What this task involves: Copy out the entries below exactly as they stand, but only from the line containing "me = bpy.data.meshes.new(name)" through the line containing "v.co = (MX +".

[Document images with source code]

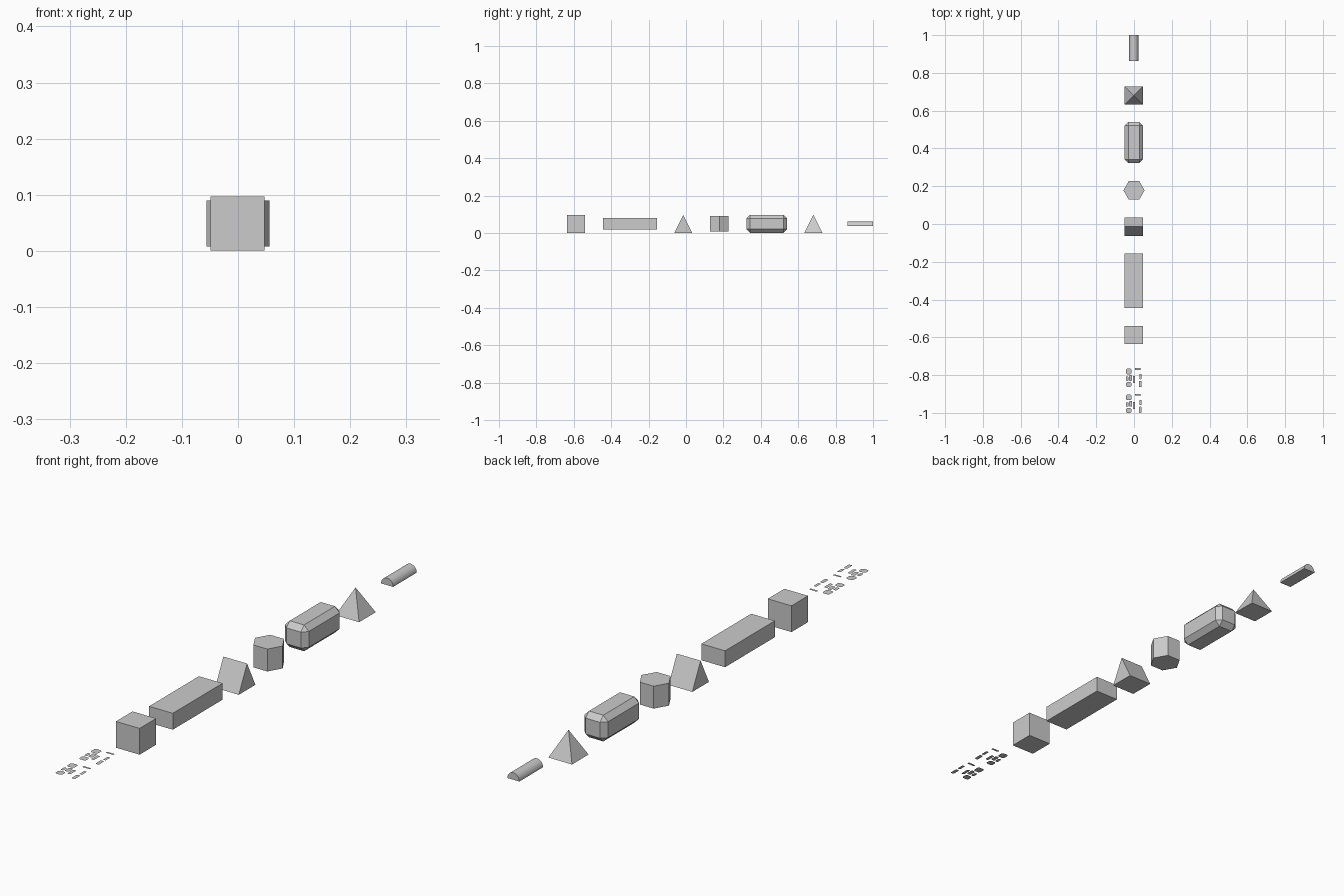
import bpy, bmesh, math

if "Cube" in bpy.data.objects:
    bpy.data.objects.remove(bpy.data.objects["Cube"])

ZC = 0.049   # common middle height of all the blocks
H = 0.048    # half of the basic block size
MX = -0.001  # common middle in x


def add_object(name, bm):
    bmesh.ops.recalc_face_normals(bm, faces=bm.faces)
    me = bpy.data.meshes.new(name)
    bm.to_mesh(me)
    bm.free()
    ob = bpy.data.objects.new(name, me)
    bpy.context.collection.objects.link(ob)
    return ob


def prism(name, profile, axis_vec, place):
    """Extrude a closed profile; place() maps a 2D point to 3D."""
    bm = bmesh.new()
    face = bm.faces.new([bm.verts.new(place(a, b)) for a, b in profile])
    res = bmesh.ops.extrude_face_region(bm, geom=[face])
    verts = [g for g in res["geom"] if isinstance(g, bmesh.types.BMVert)]
    bmesh.ops.translate(bm, verts=verts, vec=axis_vec)
    return add_object(name, bm)


def box(name, y0, y1, hz, bevel=0.0):
    bm = bmesh.new()
    bmesh.ops.create_cube(bm, size=1)
    for v in bm.verts:
        v.co = (MX + v.co.x * 2 * H, (y0 + y1) / 2 + v.co.y * (y1 - y0), ZC + v.co.z * 2 * hz)
    if bevel:
        bmesh.ops.bevel(bm, geom=bm.edges[:], offset=bevel, segments=1,
                        affect='EDGES', profile=0.5)
    return add_object(name, bm)


# Boxes: cube, long beam and chamfered capsule
box("cube_block", -0.636, -0.540, H)
box("long_block", -0.444, -0.156, 0.030)
box("chamfered_block", 0.323, 0.540, H, bevel=0.019)

# Triangular prism with its ridge along x
prism("triangular_prism", [(-0.0625, ZC - H), (0.0335, ZC - H), (-0.0145, ZC + H)],
      (2 * H, 0, 0), lambda y, z: (MX - H, y, z))

# Hexagonal prism standing upright, corners pointing along x
hexagon = [(0.056 * math.cos(i * math.pi / 3), 0.178 + 0.056 * math.sin(i * math.pi / 3))
           for i in range(6)]
prism("hexagonal_prism", hexagon, (0, 0, 0.082), lambda x, y: (x, y, ZC - 0.041))

# Square pyramid
bm = bmesh.new()
base = [bm.verts.new((MX + sx * H, 0.681 + sy * H, ZC - H))
        for sx, sy in ((-1, -1), (1, -1), (1, 1), (-1, 1))]
apex = bm.verts.new((MX, 0.681, ZC + H))
bm.faces.new(base)
for i in range(4):
    bm.faces.new((base[i], base[(i + 1) % 4], apex))
add_object("square_pyramid", bm)

# Half cylinder lying along y, flat side down
arc = [(0.0245 * math.cos(i * math.pi / 12), 0.026 * math.sin(i * math.pi / 12))
       for i in range(13)]
prism("half_cylinder", arc, (0, 0.137, 0), lambda x, z: (MX + x, 0.863, ZC - 0.013 + z))

# Flat chips: two identical groups of paper-thin plates (x0, x1, y0, y1 from group top)
CHIPS = [
    (-0.042, -0.013, -0.034, -0.004),
    (0.005, 0.036, -0.010, -0.001),
    (0.029, 0.040, -0.060, -0.032),
    (-0.006, 0.006, -0.080, -0.043),
    (-0.042, -0.030, -0.068, -0.045),
    (-0.026, -0.010, -0.068, -0.038),
    (-0.042, -0.014, -0.101, -0.075),
    (0.026, 0.040, -0.101, -0.068),
]
for g, top in enumerate((-0.762, -0.899)):
    bm = bmesh.new()
    for x0, x1, y0, y1 in CHIPS:
        c = 0.2 * min(x1 - x0, y1 - y0)  # clipped corners
        pts = [(x0 + c, y0), (x1 - c, y0), (x1, y0 + c), (x1, y1 - c),
               (x1 - c, y1), (x0 + c, y1), (x0, y1 - c), (x0, y0 + c)]
        bm.faces.new([bm.verts.new((x, top + y, ZC)) for x, y in pts])
    add_object(f"flat_chips_{g + 1}", bm)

Expected answer:
    me = bpy.data.meshes.new(name)
    bm.to_mesh(me)
    bm.free()
    ob = bpy.data.objects.new(name, me)
    bpy.context.collection.objects.link(ob)
    return ob


def prism(name, profile, axis_vec, place):
    """Extrude a closed profile; place() maps a 2D point to 3D."""
    bm = bmesh.new()
    face = bm.faces.new([bm.verts.new(place(a, b)) for a, b in profile])
    res = bmesh.ops.extrude_face_region(bm, geom=[face])
    verts = [g for g in res["geom"] if isinstance(g, bmesh.types.BMVert)]
    bmesh.ops.translate(bm, verts=verts, vec=axis_vec)
    return add_object(name, bm)


def box(name, y0, y1, hz, bevel=0.0):
    bm = bmesh.new()
    bmesh.ops.create_cube(bm, size=1)
    for v in bm.verts:
        v.co = (MX + v.co.x * 2 * H, (y0 + y1) / 2 + v.co.y * (y1 - y0), ZC + v.co.z * 2 * hz)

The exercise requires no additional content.